• **GOAL OF THE EXERCISE**:
Give back all of the data exactly as it stands, with the pictures removed.

Data records
= Beginning of Section =

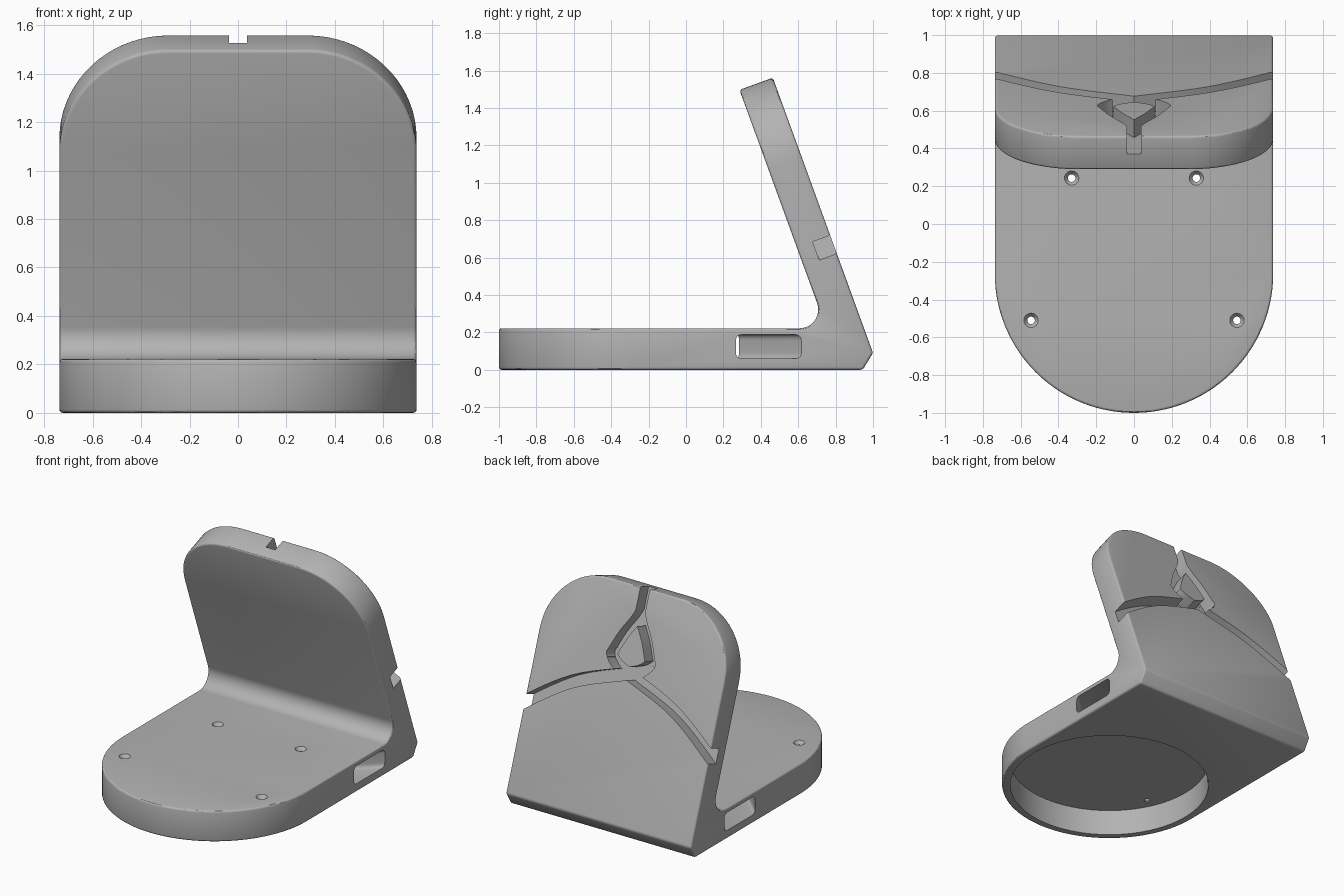
import bpy, bmesh, math
from mathutils import Vector

if "Cube" in bpy.data.objects:
    bpy.data.objects.remove(bpy.data.objects["Cube"])

HALF_W = 0.737            # half width
ARC_Y = -0.263            # centre of the rounded base front
TILT = math.radians(20)   # lean of the back rest
C, S = math.cos(TILT), math.sin(TILT)

grey = bpy.data.materials.new("plain grey")
grey.diffuse_color = (0.45, 0.45, 0.45, 1)
grey.use_nodes = True
grey.node_tree.nodes["Principled BSDF"].inputs["Base Color"].default_value = grey.diffuse_color


def rest(x, s, d):
    """Point on the rest: x across, s up the rear face, d outwards from it."""
    return Vector((x, 1.0 - S * s + C * d, 0.09 + C * s + S * d))


def arc(cx, cy, r, a0, a1, n):
    return [(cx + r * math.cos(math.radians(a0 + (a1 - a0) * i / n)),
             cy + r * math.sin(math.radians(a0 + (a1 - a0) * i / n))) for i in range(n + 1)]


def loft(name, ring_a, ring_b, quads=False):
    """Closed solid between two matching rings of points."""
    bm = bmesh.new()
    a = [bm.verts.new(p) for p in ring_a]
    b = [bm.verts.new(p) for p in ring_b]
    n = len(a)
    for i in range(n):
        j = (i + 1) % n
        bm.faces.new((a[i], a[j], b[j], b[i]))
    if quads:              # ribbon caps, split into quads
        for ring in (a, b):
            for i in range(n // 2 - 1):
                bm.faces.new((ring[i], ring[i + 1], ring[n - 2 - i], ring[n - 1 - i]))
    else:
        bm.faces.new(a)
        bm.faces.new(b)
    bmesh.ops.recalc_face_normals(bm, faces=bm.faces)
    me = bpy.data.meshes.new(name)
    bm.to_mesh(me)
    bm.free()
    ob = bpy.data.objects.new(name, me)
    bpy.context.collection.objects.link(ob)
    return ob


def apply_mods(ob):
    bpy.context.view_layer.update()
    ev = ob.evaluated_get(bpy.context.evaluated_depsgraph_get())
    me = bpy.data.meshes.new_from_object(ev)
    ob.modifiers.clear()
    ob.data = me


def boolean(ob, cutter, op='DIFFERENCE'):
    m = ob.modifiers.new("cut", 'BOOLEAN')
    m.operation, m.solver, m.object = op, 'EXACT', cutter
    apply_mods(ob)
    bpy.data.objects.remove(cutter)


def smooth_path(pts, n=6):
    """Catmull-Rom curve through the points."""
    p = [Vector(q) for q in pts]
    p = [2 * p[0] - p[1]] + p + [2 * p[-1] - p[-2]]
    out = []
    for i in range(1, len(p) - 2):
        a, b, c, d = p[i - 1:i + 3]
        for k in range(n):
            t = k / n
            out.append(0.5 * (2 * b + (c - a) * t + (2 * a - 5 * b + 4 * c - d) * t * t
                              + (3 * b - a - 3 * c + d) * t ** 3))
    return out + [p[-2]]


def rest_cutter(outline, depth=0.1, quads=False):
    return loft("groove_cutter", [rest(x, s, -depth) for x, s in outline],
                [rest(x, s, 0.1) for x, s in outline], quads)


def ribbon(pts, width):
    path = smooth_path(pts)
    left, right = [], []
    for i, p in enumerate(path):
        t = (path[min(i + 1, len(path) - 1)] - path[max(i - 1, 0)]).normalized()
        nrm = Vector((-t.y, t.x)) * width / 2
        left.append(p + nrm)
        right.append(p - nrm)
    return rest_cutter(left + right[::-1], quads=True)


# Side profile: base, fillet, leaning rest and chamfered heel
front_top = rest(0, 1.566, -0.19)
rear_top = rest(0, 1.566, 0)
corner_y = front_top.y + (front_top.z - 0.222) * math.tan(TILT)
fillet_y = corner_y - 0.1 / math.tan(math.radians(35))
profile = [(-1.2, 0), (0.945, 0), (1.0, 0.09), (rear_top.y, rear_top.z),
           (front_top.y, front_top.z)]
profile += arc(fillet_y, 0.322, 0.1, 20, -90, 12) + [(-1.2, 0.222)]
stand = loft("charging_stand", [(-HALF_W, y, z) for y, z in profile],
             [(HALF_W, y, z) for y, z in profile])

# Rounded front of the base
plan = [(1.0, 1.3), (-1.0, 1.3), (-1.0, ARC_Y + 0.1), (-HALF_W - 0.0005, ARC_Y + 0.1)]
plan += arc(0, ARC_Y, HALF_W, 180, 360, 56) + [(HALF_W + 0.0005, ARC_Y + 0.1), (1.0, ARC_Y + 0.1)]
boolean(stand, loft("plan_cutter", [(x, y, -1) for x, y in plan],
                    [(x, y, 3) for x, y in plan]), 'INTERSECT')

# Rounded top corners of the rest
R = 0.45
top_s = 1.566
for side in (-1, 1):
    curve = arc(HALF_W - R, top_s - R, R, 0, 90, 18)
    corner = [(HALF_W + 0.1, top_s - R)] + curve + [(HALF_W - R, top_s + 0.1),
                                                  (HALF_W + 0.1, top_s + 0.1)]
    boolean(stand, rest_cutter([(side * x, s) for x, s in corner], 0.4))

# Softened outer edges
bm = bmesh.new()
bm.from_mesh(stand.data)
bmesh.ops.remove_doubles(bm, verts=bm.verts, dist=0.002)
bmesh.ops.dissolve_limit(bm, angle_limit=math.radians(0.5), verts=bm.verts, edges=bm.edges)
bm.to_mesh(stand.data)
bm.free()
bev = stand.modifiers.new("soft_edges", 'BEVEL')
bev.width, bev.segments = 0.014, 3
bev.limit_method, bev.angle_limit = 'ANGLE', math.radians(35)
bev.use_clamp_overlap = False
apply_mods(stand)

# Round pocket under the base
ring = arc(0, ARC_Y, 0.68, 0, 354, 59)
boolean(stand, loft("pocket_cutter", [(x, y, -0.1) for x, y in ring],
                    [(x, y, 0.19) for x, y in ring]))

# Slanted side slots leading into the pocket
slot = []
for cy, cz, a in ((0.59, 0.158, 0), (0.30, 0.158, 90), (0.30, 0.09, 180), (0.59, 0.09, 270)):
    slot += arc(cy, cz, 0.03, a, a + 90, 5)
for side in (-1, 1):
    boolean(stand, loft("slot_cutter", [(side * 0.84, y + 0.1, z) for y, z in slot],
                        [(side * 0.36, y - 0.38, z) for y, z in slot]))

# Countersunk screw holes
for x, y in ((0.33, 0.243), (0.545, -0.51)):
    for side in (-1, 1):
        for r0, z0, r1, z1 in ((0.02, 0.15, 0.02, 0.3), (0.014, 0.19, 0.044, 0.23)):
            lo, hi = arc(side * x, y, r0, 0, 345, 23), arc(side * x, y, r1, 0, 345, 23)
            boolean(stand, loft("screw_cutter", [(a, b, z0) for a, b in lo],
                                [(a, b, z1) for a, b in hi]))

# Cable groove: neck, then two branches that turn and cross to the sides
boolean(stand, rest_cutter([(-0.037, 1.365), (0.037, 1.365), (0.037, 1.75), (-0.037, 1.75)]))
arm = [(0.9, 0.47), (0.74, 0.615), (0.4, 0.84), (0, 0.99), (-0.1, 1.035), (-0.152, 1.085)]
branch = [(0, 1.40), (0.03, 1.335), (0.095, 1.225), (0.152, 1.095)]
for side in (-1, 1):
    boolean(stand, ribbon([(side * x, s) for x, s in arm], 0.083))
    boolean(stand, ribbon([(side * x, s) for x, s in branch], 0.076))
    boolean(stand, rest_cutter(arc(side * 0.152, 1.09, 0.041, 0, 345, 23), 0.1003))

# Finish
stand.data.materials.clear()
stand.data.materials.append(grey)
for f in stand.data.polygons:
    f.material_index = 0
bpy.context.view_layer.objects.active = stand
stand.select_set(True)
bpy.ops.object.shade_smooth_by_angle(angle=math.radians(30))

= End of Section =

• **RESPONSE FOR THIS EXERCISE**:
import bpy, bmesh, math
from mathutils import Vector

if "Cube" in bpy.data.objects:
    bpy.data.objects.remove(bpy.data.objects["Cube"])

HALF_W = 0.737            # half width
ARC_Y = -0.263            # centre of the rounded base front
TILT = math.radians(20)   # lean of the back rest
C, S = math.cos(TILT), math.sin(TILT)

grey = bpy.data.materials.new("plain grey")
grey.diffuse_color = (0.45, 0.45, 0.45, 1)
grey.use_nodes = True
grey.node_tree.nodes["Principled BSDF"].inputs["Base Color"].default_value = grey.diffuse_color


def rest(x, s, d):
    """Point on the rest: x across, s up the rear face, d outwards from it."""
    return Vector((x, 1.0 - S * s + C * d, 0.09 + C * s + S * d))


def arc(cx, cy, r, a0, a1, n):
    return [(cx + r * math.cos(math.radians(a0 + (a1 - a0) * i / n)),
             cy + r * math.sin(math.radians(a0 + (a1 - a0) * i / n))) for i in range(n + 1)]


def loft(name, ring_a, ring_b, quads=False):
    """Closed solid between two matching rings of points."""
    bm = bmesh.new()
    a = [bm.verts.new(p) for p in ring_a]
    b = [bm.verts.new(p) for p in ring_b]
    n = len(a)
    for i in range(n):
        j = (i + 1) % n
        bm.faces.new((a[i], a[j], b[j], b[i]))
    if quads:              # ribbon caps, split into quads
        for ring in (a, b):
            for i in range(n // 2 - 1):
                bm.faces.new((ring[i], ring[i + 1], ring[n - 2 - i], ring[n - 1 - i]))
    else:
        bm.faces.new(a)
        bm.faces.new(b)
    bmesh.ops.recalc_face_normals(bm, faces=bm.faces)
    me = bpy.data.meshes.new(name)
    bm.to_mesh(me)
    bm.free()
    ob = bpy.data.objects.new(name, me)
    bpy.context.collection.objects.link(ob)
    return ob


def apply_mods(ob):
    bpy.context.view_layer.update()
    ev = ob.evaluated_get(bpy.context.evaluated_depsgraph_get())
    me = bpy.data.meshes.new_from_object(ev)
    ob.modifiers.clear()
    ob.data = me


def boolean(ob, cutter, op='DIFFERENCE'):
    m = ob.modifiers.new("cut", 'BOOLEAN')
    m.operation, m.solver, m.object = op, 'EXACT', cutter
    apply_mods(ob)
    bpy.data.objects.remove(cutter)


def smooth_path(pts, n=6):
    """Catmull-Rom curve through the points."""
    p = [Vector(q) for q in pts]
    p = [2 * p[0] - p[1]] + p + [2 * p[-1] - p[-2]]
    out = []
    for i in range(1, len(p) - 2):
        a, b, c, d = p[i - 1:i + 3]
        for k in range(n):
            t = k / n
            out.append(0.5 * (2 * b + (c - a) * t + (2 * a - 5 * b + 4 * c - d) * t * t
                              + (3 * b - a - 3 * c + d) * t ** 3))
    return out + [p[-2]]


def rest_cutter(outline, depth=0.1, quads=False):
    return loft("groove_cutter", [rest(x, s, -depth) for x, s in outline],
                [rest(x, s, 0.1) for x, s in outline], quads)


def ribbon(pts, width):
    path = smooth_path(pts)
    left, right = [], []
    for i, p in enumerate(path):
        t = (path[min(i + 1, len(path) - 1)] - path[max(i - 1, 0)]).normalized()
        nrm = Vector((-t.y, t.x)) * width / 2
        left.append(p + nrm)
        right.append(p - nrm)
    return rest_cutter(left + right[::-1], quads=True)


# Side profile: base, fillet, leaning rest and chamfered heel
front_top = rest(0, 1.566, -0.19)
rear_top = rest(0, 1.566, 0)
corner_y = front_top.y + (front_top.z - 0.222) * math.tan(TILT)
fillet_y = corner_y - 0.1 / math.tan(math.radians(35))
profile = [(-1.2, 0), (0.945, 0), (1.0, 0.09), (rear_top.y, rear_top.z),
           (front_top.y, front_top.z)]
profile += arc(fillet_y, 0.322, 0.1, 20, -90, 12) + [(-1.2, 0.222)]
stand = loft("charging_stand", [(-HALF_W, y, z) for y, z in profile],
             [(HALF_W, y, z) for y, z in profile])

# Rounded front of the base
plan = [(1.0, 1.3), (-1.0, 1.3), (-1.0, ARC_Y + 0.1), (-HALF_W - 0.0005, ARC_Y + 0.1)]
plan += arc(0, ARC_Y, HALF_W, 180, 360, 56) + [(HALF_W + 0.0005, ARC_Y + 0.1), (1.0, ARC_Y + 0.1)]
boolean(stand, loft("plan_cutter", [(x, y, -1) for x, y in plan],
                    [(x, y, 3) for x, y in plan]), 'INTERSECT')

# Rounded top corners of the rest
R = 0.45
top_s = 1.566
for side in (-1, 1):
    curve = arc(HALF_W - R, top_s - R, R, 0, 90, 18)
    corner = [(HALF_W + 0.1, top_s - R)] + curve + [(HALF_W - R, top_s + 0.1),
                                                  (HALF_W + 0.1, top_s + 0.1)]
    boolean(stand, rest_cutter([(side * x, s) for x, s in corner], 0.4))

# Softened outer edges
bm = bmesh.new()
bm.from_mesh(stand.data)
bmesh.ops.remove_doubles(bm, verts=bm.verts, dist=0.002)
bmesh.ops.dissolve_limit(bm, angle_limit=math.radians(0.5), verts=bm.verts, edges=bm.edges)
bm.to_mesh(stand.data)
bm.free()
bev = stand.modifiers.new("soft_edges", 'BEVEL')
bev.width, bev.segments = 0.014, 3
bev.limit_method, bev.angle_limit = 'ANGLE', math.radians(35)
bev.use_clamp_overlap = False
apply_mods(stand)

# Round pocket under the base
ring = arc(0, ARC_Y, 0.68, 0, 354, 59)
boolean(stand, loft("pocket_cutter", [(x, y, -0.1) for x, y in ring],
                    [(x, y, 0.19) for x, y in ring]))

# Slanted side slots leading into the pocket
slot = []
for cy, cz, a in ((0.59, 0.158, 0), (0.30, 0.158, 90), (0.30, 0.09, 180), (0.59, 0.09, 270)):
    slot += arc(cy, cz, 0.03, a, a + 90, 5)
for side in (-1, 1):
    boolean(stand, loft("slot_cutter", [(side * 0.84, y + 0.1, z) for y, z in slot],
                        [(side * 0.36, y - 0.38, z) for y, z in slot]))

# Countersunk screw holes
for x, y in ((0.33, 0.243), (0.545, -0.51)):
    for side in (-1, 1):
        for r0, z0, r1, z1 in ((0.02, 0.15, 0.02, 0.3), (0.014, 0.19, 0.044, 0.23)):
            lo, hi = arc(side * x, y, r0, 0, 345, 23), arc(side * x, y, r1, 0, 345, 23)
            boolean(stand, loft("screw_cutter", [(a, b, z0) for a, b in lo],
                                [(a, b, z1) for a, b in hi]))

# Cable groove: neck, then two branches that turn and cross to the sides
boolean(stand, rest_cutter([(-0.037, 1.365), (0.037, 1.365), (0.037, 1.75), (-0.037, 1.75)]))
arm = [(0.9, 0.47), (0.74, 0.615), (0.4, 0.84), (0, 0.99), (-0.1, 1.035), (-0.152, 1.085)]
branch = [(0, 1.40), (0.03, 1.335), (0.095, 1.225), (0.152, 1.095)]
for side in (-1, 1):
    boolean(stand, ribbon([(side * x, s) for x, s in arm], 0.083))
    boolean(stand, ribbon([(side * x, s) for x, s in branch], 0.076))
    boolean(stand, rest_cutter(arc(side * 0.152, 1.09, 0.041, 0, 345, 23), 0.1003))

# Finish
stand.data.materials.clear()
stand.data.materials.append(grey)
for f in stand.data.polygons:
    f.material_index = 0
bpy.context.view_layer.objects.active = stand
stand.select_set(True)
bpy.ops.object.shade_smooth_by_angle(angle=math.radians(30))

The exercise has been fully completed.